[REQUIRED WORK]: The lines to be copied run from the one containing "turn = (p) =>" to the end of the material below; reproduce them exactly, including both ends, and nothing more.

[MATERIAL FOR THIS EXERCISE]:
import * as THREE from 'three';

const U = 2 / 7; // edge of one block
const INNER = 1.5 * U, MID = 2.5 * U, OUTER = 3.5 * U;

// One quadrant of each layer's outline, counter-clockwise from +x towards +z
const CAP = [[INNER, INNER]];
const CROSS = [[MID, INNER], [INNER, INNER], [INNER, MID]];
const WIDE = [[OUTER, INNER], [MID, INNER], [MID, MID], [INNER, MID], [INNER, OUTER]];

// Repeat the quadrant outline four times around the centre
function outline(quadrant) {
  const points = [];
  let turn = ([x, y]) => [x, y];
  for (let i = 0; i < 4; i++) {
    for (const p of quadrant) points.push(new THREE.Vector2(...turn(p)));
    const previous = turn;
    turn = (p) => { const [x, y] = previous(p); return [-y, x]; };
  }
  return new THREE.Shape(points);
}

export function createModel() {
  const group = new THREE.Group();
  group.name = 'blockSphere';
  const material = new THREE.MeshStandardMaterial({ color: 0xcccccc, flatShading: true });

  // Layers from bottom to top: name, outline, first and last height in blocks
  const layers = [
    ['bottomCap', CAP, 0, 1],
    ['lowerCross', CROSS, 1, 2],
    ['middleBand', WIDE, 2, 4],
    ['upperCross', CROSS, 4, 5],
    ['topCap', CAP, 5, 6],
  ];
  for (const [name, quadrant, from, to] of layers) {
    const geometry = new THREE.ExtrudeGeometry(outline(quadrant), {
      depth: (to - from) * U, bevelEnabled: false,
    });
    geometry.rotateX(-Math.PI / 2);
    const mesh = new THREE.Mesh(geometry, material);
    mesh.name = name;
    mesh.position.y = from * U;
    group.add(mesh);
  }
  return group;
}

[ANSWER TO THIS EXERCISE]:
    turn = (p) => { const [x, y] = previous(p); return [-y, x]; };
  }
  return new THREE.Shape(points);
}

export function createModel() {
  const group = new THREE.Group();
  group.name = 'blockSphere';
  const material = new THREE.MeshStandardMaterial({ color: 0xcccccc, flatShading: true });

  // Layers from bottom to top: name, outline, first and last height in blocks
  const layers = [
    ['bottomCap', CAP, 0, 1],
    ['lowerCross', CROSS, 1, 2],
    ['middleBand', WIDE, 2, 4],
    ['upperCross', CROSS, 4, 5],
    ['topCap', CAP, 5, 6],
  ];
  for (const [name, quadrant, from, to] of layers) {
    const geometry = new THREE.ExtrudeGeometry(outline(quadrant), {
      depth: (to - from) * U, bevelEnabled: false,
    });
    geometry.rotateX(-Math.PI / 2);
    const mesh = new THREE.Mesh(geometry, material);
    mesh.name = name;
    mesh.position.y = from * U;
    group.add(mesh);
  }
  return group;
}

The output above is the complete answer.